There you have it, Prime Minister. You are trying to rely simply on what Admiral Barrie believed, but that is not good enough. You have to rely on the hard evidence that comes to you and your government. So does Admiral Barrie, I would suggest, because Admiral Barrie has a cable from his own vessel that says there was no evidence. Doesn't he believe them? Prime Minister, this defence of yours is shot to pieces.

The final point that I make goes to Max Moore-Wilton. This is the head of the Department of the Prime Minister and Cabinet. In a Senate estimates committee last Monday, this is the question that was asked of him by Senator Faulkner:

Could I ask you if you would not mind telling us, very precisely, when you became aware that there was no evidence that children had been thrown overboard ...

That was asked on Monday. Max Moore-Wilton said:

I have no recollection of being told that there was no evidence of children being thrown overboard ...

Yet yesterday, in a Senate estimates committee, we have evidence that shows that Max Moore-Wilton was advised of that very fact again on Friday.

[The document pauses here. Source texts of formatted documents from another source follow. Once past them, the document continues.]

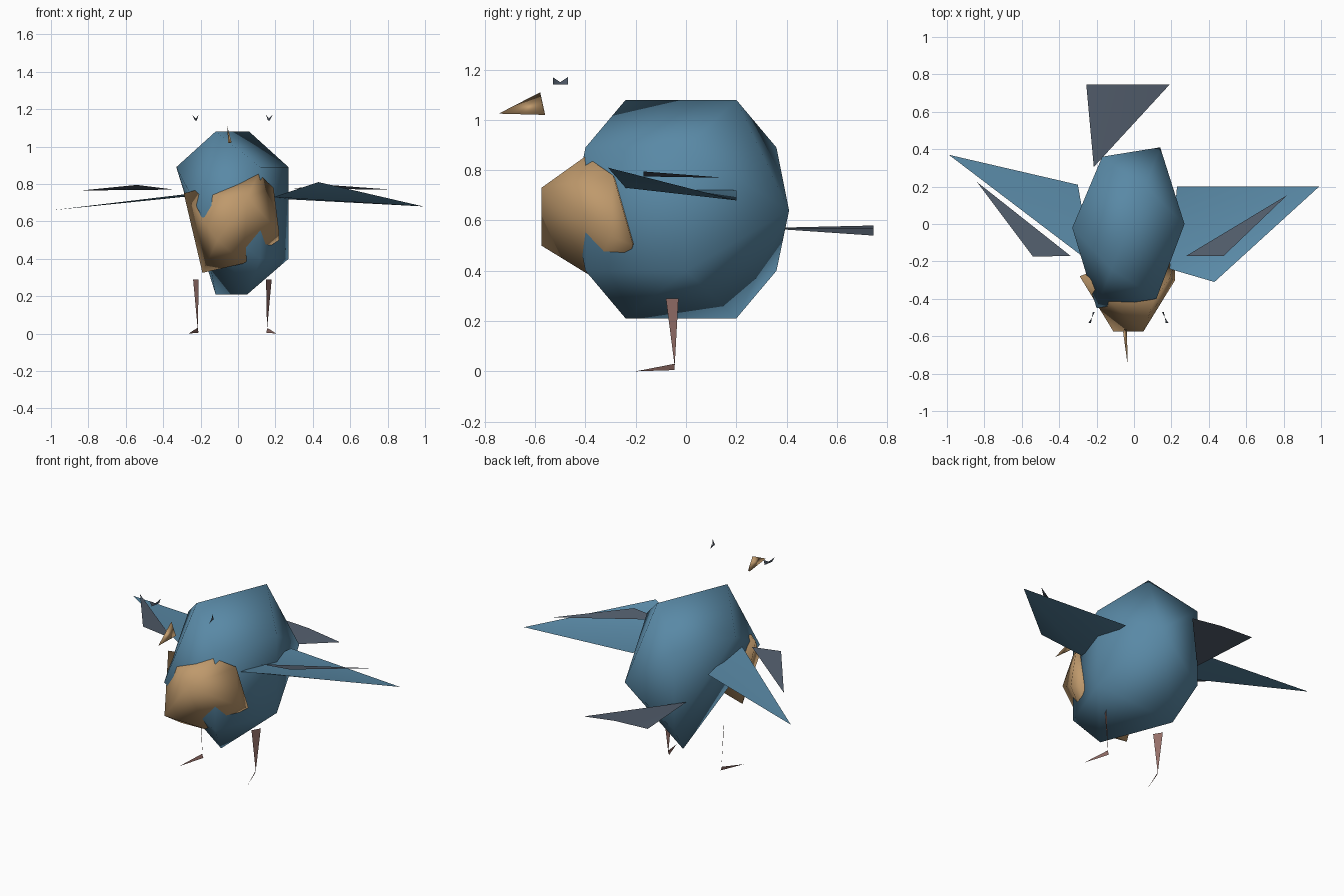
import bpy
import bmesh
from mathutils import Vector

if "Cube" in bpy.data.objects:
    bpy.data.objects.remove(bpy.data.objects["Cube"], do_unlink=True)

MIDDLE = -0.03  # x of the mirror plane shared by legs, feet and eyes


def make_material(name, rgb):
    material = bpy.data.materials.new(name)
    material.use_nodes = True
    colour = (*rgb, 1.0)
    material.diffuse_color = colour
    shader = next(n for n in material.node_tree.nodes if n.type == "BSDF_PRINCIPLED")
    shader.inputs["Base Color"].default_value = colour
    shader.inputs["Roughness"].default_value = 0.8
    return material


blue = make_material("feather blue", (0.10, 0.25, 0.38))
tan = make_material("belly tan", (0.52, 0.32, 0.15))
slate = make_material("dark slate", (0.085, 0.11, 0.15))
pink = make_material("leg pink brown", (0.30, 0.16, 0.14))


def finish(name, bm, material):
    """Turn a bmesh into a smooth shaded object of one colour."""
    for face in bm.faces:
        face.smooth = True
    mesh = bpy.data.meshes.new(name)
    bm.to_mesh(mesh)
    bm.free()
    mesh.materials.append(material)
    part = bpy.data.objects.new(name, mesh)
    bpy.context.scene.collection.objects.link(part)
    return part


def hull(name, corners, material):
    """Closed faceted lump spanned by its corner points."""
    bm = bmesh.new()
    for corner in corners:
        bm.verts.new(corner)
    bmesh.ops.convex_hull(bm, input=bm.verts[:])
    loose = [v for v in bm.verts if not v.link_faces]
    bmesh.ops.delete(bm, geom=loose, context="VERTS")
    bmesh.ops.recalc_face_normals(bm, faces=bm.faces[:])
    return finish(name, bm, material)


def fan(name, centre, rim, material):
    """Thin open sheet: triangles from a centre point to a rim, facing up."""
    bm = bmesh.new()
    hub = bm.verts.new(centre)
    edge = [bm.verts.new(p) for p in rim]
    for a, b in zip(edge, edge[1:]):
        bm.faces.new((hub, a, b))
    bm.normal_update()
    if sum(f.normal.z * f.calc_area() for f in bm.faces) < 0:
        bmesh.ops.reverse_faces(bm, faces=bm.faces[:])
    return finish(name, bm, material)


def mirrored(points):
    return [Vector((MIDDLE + MIDDLE - x, y, z)) for x, y, z in points]


def both_sides(name, points, material):
    """Left sheet and its mirrored right twin."""
    for side, corners in (("left", points), ("right", mirrored(points))):
        fan(side + "_" + name, corners[0], corners[1:], material)


# Body: a coarse, slightly twisted ball
top, high, mid, low, bottom = 1.08, 0.89, 0.64, 0.40, 0.21
hull("body", [
    (0.06, 0.2, top), (-0.12, -0.24, top),
    (-0.12, 0.2, bottom), (0.05, -0.24, bottom),
    (-0.33, -0.02, high), (0.27, 0, high), (0.27, 0, low),
    (0.14, 0.41, mid), (-0.2, -0.45, mid),
    (-0.17, 0.36, high), (-0.17, 0.36, low),
    (0.12, -0.4, high), (0.12, -0.4, low),
], blue)

# Belly: a lighter lump set into the front of the body
hull("belly", [
    (-0.11, -0.575, 0.50), (0.05, -0.575, 0.73),
    (0.22, -0.21, 0.50), (0.22, -0.30, 0.54), (0.19, -0.29, 0.78),
    (0.11, -0.40, 0.855), (-0.29, -0.28, 0.75),
    (-0.19, -0.29, 0.325), (0.03, -0.37, 0.375),
    (-0.1, -0.2, 0.6),
], tan)

# Wings: creased sheets, the left one folded down at its front edge
fan("left_wing", (0.99, 0.2, 0.68),
    [(0.23, 0.2, 0.72), (0.19, -0.24, 0.73), (0.43, -0.31, 0.81)], blue)
fan("right_wing", (-0.99, 0.37, 0.66),
    [(-0.3, 0.21, 0.73), (-0.26, -0.02, 0.735), (-0.24, -0.2, 0.75)], blue)

# Loose dark feathers above the wings
fan("left_feather", (0.82, 0.155, 0.77),
    [(0.28, -0.17, 0.775), (0.48, -0.17, 0.795)], slate)
fan("right_feather", (-0.84, 0.225, 0.765),
    [(-0.34, -0.17, 0.77), (-0.54, -0.175, 0.795)], slate)

# Tail: a wide wedge with a shallow crease
fan("tail", (-0.215, 0.305, 0.57),
    [(-0.255, 0.745, 0.58), (-0.03, 0.745, 0.57), (0.19, 0.745, 0.54)], slate)

# Beak: a thin wedge floating in front
hull("beak", [
    (-0.035, -0.745, 1.025), (-0.058, -0.58, 1.11),
    (-0.052, -0.56, 1.02), (-0.037, -0.565, 1.02),
], tan)

# Eyes: small notched flakes
both_sides("eye", [
    (0.165, -0.5, 1.15), (0.185, -0.53, 1.17), (0.17, -0.53, 1.14),
    (0.16, -0.47, 1.14), (0.15, -0.47, 1.17),
], slate)

# Legs and feet: slim tapering blades
both_sides("leg", [
    (0.155, -0.045, 0.02), (0.15, -0.08, 0.29), (0.18, -0.03, 0.29),
], pink)
both_sides("foot", [
    (0.205, -0.2, 0), (0.15, -0.045, 0.005), (0.158, -0.045, 0.03),
], pink)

So Max Moore-Wilton, the head of the Prime Minister's department, is told on Friday that there is no evidence. He goes to the Senate estimates committee and says he has no advice to that effect. I think that is called misleading the Senate. The Prime Minister tries to mock the Senate. Yet today I heard John Howard say when he was asked the question, `Why didn't you, Prime Minister, come into the House and correct the record when Senator Hill had passed on this information that we are talking about?' at the press conference, `Oh, because I knew it was going to happen in the Senate.' That means that he cannot tell the truth in here; only the Senate can tell it on his behalf. (Time expired)

The SPEAKER —Is the motion seconded?

Ms Macklin —I second the motion and reserve my right to speak